The Cornerstone Investment Commentary: 2nd Quarter 2020
From their March 23rd lows, financial markets staged a massive recovery buoyed by record low interest rates, effective fiscal relief packages and confidence the economy will fully recover once a COVID-19 vaccine is available. On June 30th, global stocks were down about 7% for the year after declines of 35-43% at one point.
Cornerstone clients fared better, based on steps we took in the second half of March. Though we covered these in our last Commentary and at webinars attended by many clients, their impact is now more clearly visible:

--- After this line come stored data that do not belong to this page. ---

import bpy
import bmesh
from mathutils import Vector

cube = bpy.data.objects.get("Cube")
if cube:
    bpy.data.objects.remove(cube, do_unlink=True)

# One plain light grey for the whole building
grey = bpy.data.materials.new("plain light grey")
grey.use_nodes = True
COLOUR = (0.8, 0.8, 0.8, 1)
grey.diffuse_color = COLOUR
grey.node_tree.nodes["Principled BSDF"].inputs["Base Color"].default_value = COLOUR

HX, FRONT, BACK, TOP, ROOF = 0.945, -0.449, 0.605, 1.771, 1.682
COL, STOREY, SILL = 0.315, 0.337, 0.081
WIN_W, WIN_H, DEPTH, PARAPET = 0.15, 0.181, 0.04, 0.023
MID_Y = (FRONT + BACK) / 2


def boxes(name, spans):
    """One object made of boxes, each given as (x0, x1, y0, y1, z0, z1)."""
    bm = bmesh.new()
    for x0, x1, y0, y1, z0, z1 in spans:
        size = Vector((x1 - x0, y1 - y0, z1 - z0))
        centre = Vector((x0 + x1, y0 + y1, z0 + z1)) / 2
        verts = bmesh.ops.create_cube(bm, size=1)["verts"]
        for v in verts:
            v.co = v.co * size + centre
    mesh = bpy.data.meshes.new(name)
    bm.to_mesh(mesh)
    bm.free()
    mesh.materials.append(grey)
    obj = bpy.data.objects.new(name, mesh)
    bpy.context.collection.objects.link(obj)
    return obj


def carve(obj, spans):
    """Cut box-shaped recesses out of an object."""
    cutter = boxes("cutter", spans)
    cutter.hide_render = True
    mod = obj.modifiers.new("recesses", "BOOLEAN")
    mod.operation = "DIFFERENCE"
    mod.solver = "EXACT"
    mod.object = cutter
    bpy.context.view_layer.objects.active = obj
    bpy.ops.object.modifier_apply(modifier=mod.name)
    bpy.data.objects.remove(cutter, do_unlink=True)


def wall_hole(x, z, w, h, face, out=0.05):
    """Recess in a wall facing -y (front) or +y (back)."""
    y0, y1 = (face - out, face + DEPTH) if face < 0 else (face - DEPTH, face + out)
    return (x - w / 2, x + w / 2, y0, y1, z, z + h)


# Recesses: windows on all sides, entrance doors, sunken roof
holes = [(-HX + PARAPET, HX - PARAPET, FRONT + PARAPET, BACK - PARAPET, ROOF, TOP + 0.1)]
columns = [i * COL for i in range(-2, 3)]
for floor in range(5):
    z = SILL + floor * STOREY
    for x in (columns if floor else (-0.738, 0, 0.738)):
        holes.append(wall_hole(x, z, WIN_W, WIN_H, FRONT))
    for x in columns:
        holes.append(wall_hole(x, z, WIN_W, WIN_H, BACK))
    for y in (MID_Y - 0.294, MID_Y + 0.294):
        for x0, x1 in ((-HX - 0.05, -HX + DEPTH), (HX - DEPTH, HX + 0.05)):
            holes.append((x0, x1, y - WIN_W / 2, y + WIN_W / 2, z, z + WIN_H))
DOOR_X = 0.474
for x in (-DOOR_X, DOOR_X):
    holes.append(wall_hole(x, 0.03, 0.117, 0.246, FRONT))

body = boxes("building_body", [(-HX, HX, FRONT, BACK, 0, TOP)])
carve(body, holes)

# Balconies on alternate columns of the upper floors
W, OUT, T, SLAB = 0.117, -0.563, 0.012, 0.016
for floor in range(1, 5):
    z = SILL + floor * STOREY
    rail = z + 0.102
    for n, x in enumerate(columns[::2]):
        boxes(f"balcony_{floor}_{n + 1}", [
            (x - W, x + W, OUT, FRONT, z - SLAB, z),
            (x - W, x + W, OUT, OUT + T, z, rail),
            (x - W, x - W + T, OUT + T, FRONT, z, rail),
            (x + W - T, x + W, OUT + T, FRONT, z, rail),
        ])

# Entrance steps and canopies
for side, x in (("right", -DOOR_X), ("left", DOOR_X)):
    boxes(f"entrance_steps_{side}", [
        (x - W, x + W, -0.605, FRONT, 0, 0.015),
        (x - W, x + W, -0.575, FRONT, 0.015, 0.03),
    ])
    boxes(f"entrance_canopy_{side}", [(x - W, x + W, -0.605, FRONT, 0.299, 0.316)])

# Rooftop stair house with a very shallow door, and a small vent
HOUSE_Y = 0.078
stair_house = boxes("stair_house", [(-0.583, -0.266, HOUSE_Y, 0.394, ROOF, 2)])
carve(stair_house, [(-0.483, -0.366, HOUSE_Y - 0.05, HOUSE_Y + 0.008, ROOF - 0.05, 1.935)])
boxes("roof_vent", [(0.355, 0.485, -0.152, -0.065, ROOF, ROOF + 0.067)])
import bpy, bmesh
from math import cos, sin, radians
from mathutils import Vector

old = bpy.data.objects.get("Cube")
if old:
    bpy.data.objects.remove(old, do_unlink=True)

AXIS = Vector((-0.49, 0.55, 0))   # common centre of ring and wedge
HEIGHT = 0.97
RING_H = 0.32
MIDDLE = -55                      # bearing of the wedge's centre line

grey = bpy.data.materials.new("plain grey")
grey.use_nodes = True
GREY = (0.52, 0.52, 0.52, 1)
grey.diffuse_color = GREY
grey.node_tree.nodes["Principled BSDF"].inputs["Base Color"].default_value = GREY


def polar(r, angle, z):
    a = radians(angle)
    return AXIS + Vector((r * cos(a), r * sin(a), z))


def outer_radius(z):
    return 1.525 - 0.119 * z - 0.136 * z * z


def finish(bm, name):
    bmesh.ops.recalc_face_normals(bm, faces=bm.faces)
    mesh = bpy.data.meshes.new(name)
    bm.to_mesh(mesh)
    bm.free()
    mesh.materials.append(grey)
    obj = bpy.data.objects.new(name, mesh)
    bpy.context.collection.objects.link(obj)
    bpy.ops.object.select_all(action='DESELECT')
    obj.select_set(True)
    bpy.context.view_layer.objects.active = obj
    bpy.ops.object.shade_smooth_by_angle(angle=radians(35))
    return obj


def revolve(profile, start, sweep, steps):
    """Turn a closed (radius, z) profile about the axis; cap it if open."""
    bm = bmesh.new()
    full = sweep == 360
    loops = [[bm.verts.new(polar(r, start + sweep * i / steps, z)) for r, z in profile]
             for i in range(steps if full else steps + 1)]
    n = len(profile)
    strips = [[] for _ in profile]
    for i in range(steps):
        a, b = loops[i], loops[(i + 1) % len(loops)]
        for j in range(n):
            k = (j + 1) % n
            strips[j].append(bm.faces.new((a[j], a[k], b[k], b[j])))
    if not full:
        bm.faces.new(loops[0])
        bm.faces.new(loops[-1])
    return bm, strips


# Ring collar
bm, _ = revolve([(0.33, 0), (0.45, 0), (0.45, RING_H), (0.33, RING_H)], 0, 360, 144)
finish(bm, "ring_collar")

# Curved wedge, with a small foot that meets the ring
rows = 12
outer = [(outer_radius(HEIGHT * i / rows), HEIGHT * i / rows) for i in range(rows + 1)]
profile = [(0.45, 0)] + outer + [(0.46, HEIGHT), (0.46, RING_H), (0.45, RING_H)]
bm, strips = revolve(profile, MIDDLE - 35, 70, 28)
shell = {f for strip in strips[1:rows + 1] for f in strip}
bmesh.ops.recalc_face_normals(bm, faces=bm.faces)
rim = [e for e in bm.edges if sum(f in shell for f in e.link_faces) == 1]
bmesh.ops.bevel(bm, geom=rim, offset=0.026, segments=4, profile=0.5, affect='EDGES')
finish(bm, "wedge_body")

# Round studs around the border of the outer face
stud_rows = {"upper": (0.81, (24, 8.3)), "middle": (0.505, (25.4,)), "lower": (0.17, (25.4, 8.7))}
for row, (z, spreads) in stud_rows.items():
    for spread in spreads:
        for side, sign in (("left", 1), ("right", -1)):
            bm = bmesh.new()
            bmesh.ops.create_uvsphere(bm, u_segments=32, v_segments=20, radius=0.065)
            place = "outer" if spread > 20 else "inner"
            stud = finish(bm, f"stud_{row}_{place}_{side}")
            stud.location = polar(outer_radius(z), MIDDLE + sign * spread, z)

- In moving on March 13th to hold 100% of bond holdings (up from ~50%) in U.S. Government obligations, we expected these to hold their value and be unaffected by whatever happened to stocks. This has been the case. Our retired clients hold 7-10 years of withdrawals in these bonds. Had we known that ten days later the Federal Reserve would announce a first-time-ever program to purchase corporate bonds, we might have implemented this change somewhat differently.
- From March 23rd – 25th, we took advantage of market declines to re-balance your portfolio, add to equity holdings and ‘buy low’. These additional equity purchases in your portfolio were allocated:
- 65% to U.S. large-cap stocks (SCHX, bought at $52.50 per share, up 41% to $74.10 on June 30th )
- 20% to foreign large-cap stocks (VEA, bought at $32.41 per share, up 20% to $38.79 on June 30th )
- 15% to U.S. small-cap stocks (VB, bought at $97.00 per share, up 50% to $145.72 on June 30th )
- As a result of this increase to the equity shares held in your portfolio for this quarter’s recovery (the best calendar quarter since 1998) compared to smaller positions during the first quarter’s ‘crash’, your total equity holdings re-gained more than had we done nothing or waited to rebalance.
- In early April, where possible, we realized (or ‘banked’) losses by swapping to nearly identical alternative holdings so that you can use these losses to offset the taxation of any capital gains whenever holdings are sold at a profit in the future.
- For retirees using our Dynamic Withdrawal Policies for sustainable retirement income, it would take another 20-25% stock market decline to trigger the ‘guardrails’ that signal a withdrawal ‘spending cut’.
What happens now? Clearly, great uncertainties about the pandemic’s path and timing remain. Almost certainly, further market volatility awaits, too. Fortunately, we do not have to take the risk of being wrong through attempts to predict such events. Even if markets decline again, the benefits described in #2 and #3 above will remain once a recovery eventually returns stock prices to their current levels. And as protection, your portfolio holds its ‘cushion’ in the most stable assets on the planet.
Still, having successfully ridden the market’s recovery to this point, it only makes sense to re-balance to a slightly lower equity exposure to protect some of these gains. We plan to do so throughout the summer. As part of this re-balancing, we will remove your very small real estate (REIT) position given the difficulties that will remain in the commercial real estate market even after the pandemic.
With best wishes for a summer of health and resilience, thank you for the continuing opportunity to work with you.